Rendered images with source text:
★ ★ ★ ★

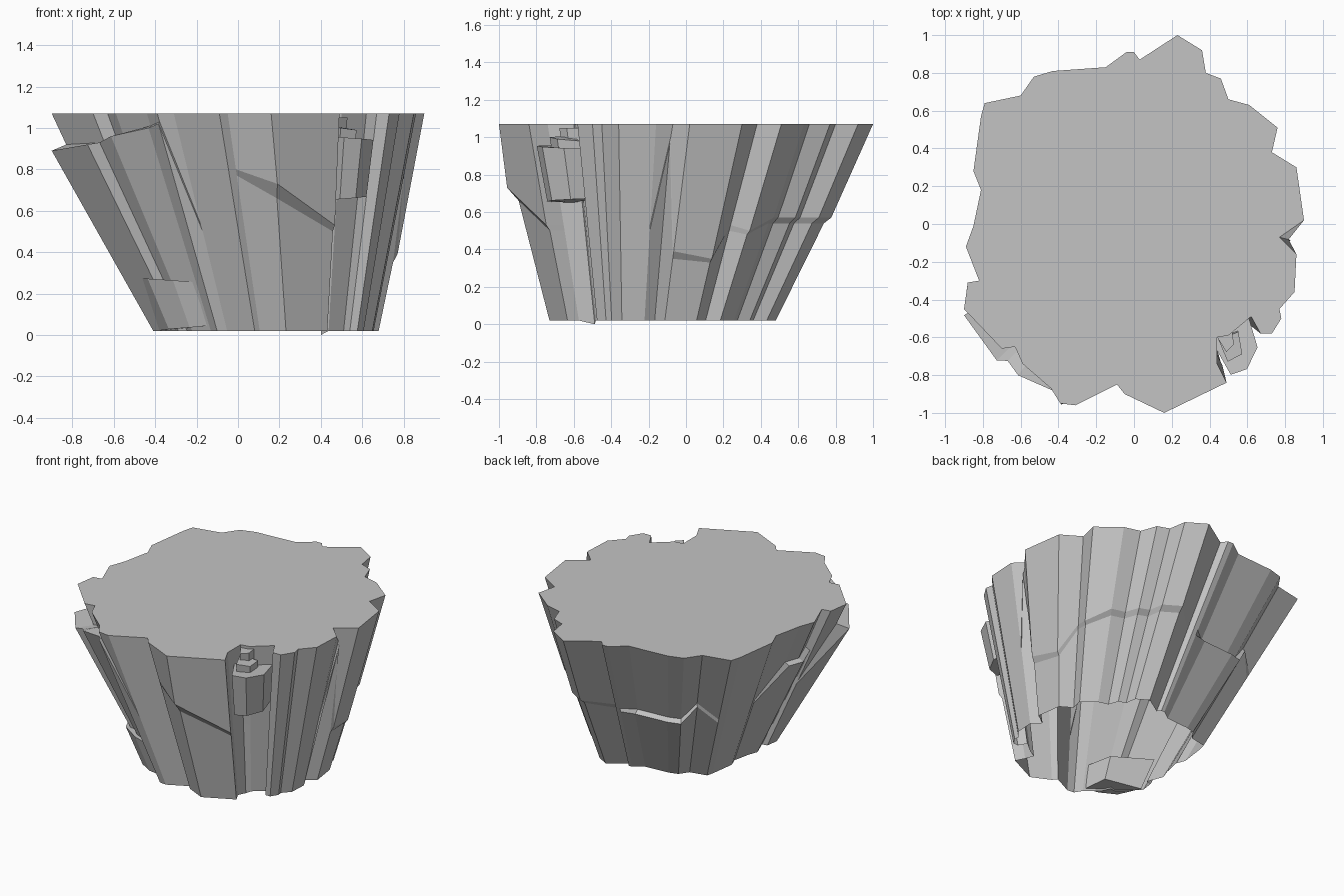
import bpy
import bmesh
from mathutils import Vector

cube = bpy.data.objects.get("Cube")
if cube:
    bpy.data.objects.remove(cube, do_unlink=True)

FLOOR, TOP = 0.02, 1.07

stone = bpy.data.materials.new("grey_stone")
stone.use_nodes = True
stone.diffuse_color = (0.55, 0.55, 0.55, 1)
stone.node_tree.nodes["Principled BSDF"].inputs["Base Color"].default_value = stone.diffuse_color


def place(point, z, swell=0.0):
    """Carry a rim point down the leaning taper to height z."""
    drop = (TOP - z) / (TOP - FLOOR)
    scale = (1 - 0.395 * drop) * (1 + swell)
    return Vector((point[0] * scale + 0.135 * drop, point[1] * scale - 0.125 * drop, z))


def loft(name, rings, cap_top=True, cap_bottom=False):
    """Join rings of equal length with flat facets."""
    bm = bmesh.new()
    loops = [[bm.verts.new(co) for co in ring] for ring in rings]
    count = len(loops[0])
    for low, high in zip(loops, loops[1:]):
        for i in range(count):
            j = (i + 1) % count
            bm.faces.new((low[i], low[j], high[j], high[i]))
    if cap_top:
        bm.faces.new(loops[-1])
    if cap_bottom:
        bm.faces.new(loops[0][::-1])
    bmesh.ops.remove_doubles(bm, verts=bm.verts, dist=0.0005)
    mesh = bpy.data.meshes.new(name)
    bm.to_mesh(mesh)
    bm.free()
    mesh.materials.append(stone)
    obj = bpy.data.objects.new(name, mesh)
    bpy.context.collection.objects.link(obj)
    return obj


def chunk(name, footprint, low, high, tilt=0.0):
    """A tapered rock block following the lean of the cliff."""
    bottom = [place(p, low + tilt * i) for i, p in enumerate(footprint)]
    top = [place(p, high - tilt * i) for i, p in enumerate(footprint)]
    return loft(name, [bottom, top], cap_bottom=True)


# Jagged outline of the flat top, counterclockwise from the left side
rim = [
    (.9, .02), (.86, .3), (.73, .38), (.76, .51), (.61, .63), (.5, .66),
    (.46, .77), (.38, .8), (.36, .92), (.23, 1), (.03, .87), (0, .91),
    (-.04, .91), (-.15, .83), (-.43, .81), (-.53, .78), (-.6, .68),
    (-.79, .64), (-.81, .57), (-.85, .28), (-.81, .18), (-.85, -.01),
    (-.89, -.12), (-.82, -.3), (-.88, -.31), (-.9, -.45), (-.7, -.66),
    (-.63, -.65), (-.59, -.74), (-.44, -.87), (-.39, -.95), (-.31, -.96),
    (-.09, -.85), (-.05, -.9), (.16, -1), (.49, -.84), (.44, -.74),
    (.44, -.6), (.5, -.59), (.62, -.49), (.67, -.58), (.73, -.58),
    (.78, -.5), (.77, -.45), (.85, -.36), (.86, -.16), (.77, -.07),
]

# Ledges by rim column: lower height and swell, upper height and swell
ledges = {i: (.54, 0, .57, .03) for i in range(4, 10)}       # back overhang
ledges[3] = (.48, 0, .5, .02)
ledges.update({0: (.35, 0, .39, .02), 1: (.33, 0, .35, .025)})  # left overhang
ledges[46] = (.97, .1, 1, .08)                               # left cleft
ledges.update({i: (.5, .06, .52, 0) for i in (13, 14, 15)})  # back shelf
ledges[16] = (.62, .03, .64, 0)
ledges.update({i: (.76, .05, .78, 0) for i in (21, 22, 23)})  # right shelf
ledges.update({25: (.89, .1, .92, 0), 26: (.92, .13, .93, 0),
               27: (.93, .15, .94, 0), 28: (.96, .11, .97, 0),
               29: (1, .03, 1.01, 0), 30: (1.02, .02, 1.03, 0)})  # front right shelf
ledges.update({33: (.77, 0, .8, 0), 34: (.66, 0, .73, .05),
               35: (.5, 0, .53, .02)})                       # front overhang

base, under, over, crown = [], [], [], []
for i, p in enumerate(rim):
    low_z, low_swell, high_z, high_swell = ledges.get(i, (.5, 0, .53, 0))
    base.append(place(p, FLOOR))
    under.append(place(p, low_z, low_swell))
    over.append(place(p, high_z, high_swell))
    crown.append(place(p, TOP))
base[37].z = 0

# Main rock: open underneath, flat on top
loft("cliff_body", [base, under, over, crown])

# Broken rock lodged in the front left notch
chunk("notch_block", [(.43, -.66), (.52, -.82), (.61, -.79), (.67, -.67), (.62, -.5), (.46, -.56)],
      .65, .96, .006)
chunk("notch_step", [(.45, -.62), (.5, -.74), (.58, -.7), (.56, -.58)], .9, 1.01, .01)
chunk("notch_chip", [(.44, -.6), (.49, -.68), (.53, -.64), (.52, -.56)], .95, 1.05)

# Low shelf at the foot of the front right side
chunk("foot_shelf", [(-.87, -.45), (-.77, -.71), (-.6, -.82), (-.46, -.86), (-.5, -.6)],
      FLOOR, .28, .008)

★ ★ ★ ★

Check each line in the records above for the word "place". Return those that have it.

* [Answer to this problem]
def place(point, z, swell=0.0):
    bottom = [place(p, low + tilt * i) for i, p in enumerate(footprint)]
    top = [place(p, high - tilt * i) for i, p in enumerate(footprint)]
    base.append(place(p, FLOOR))
    under.append(place(p, low_z, low_swell))
    over.append(place(p, high_z, high_swell))
    crown.append(place(p, TOP))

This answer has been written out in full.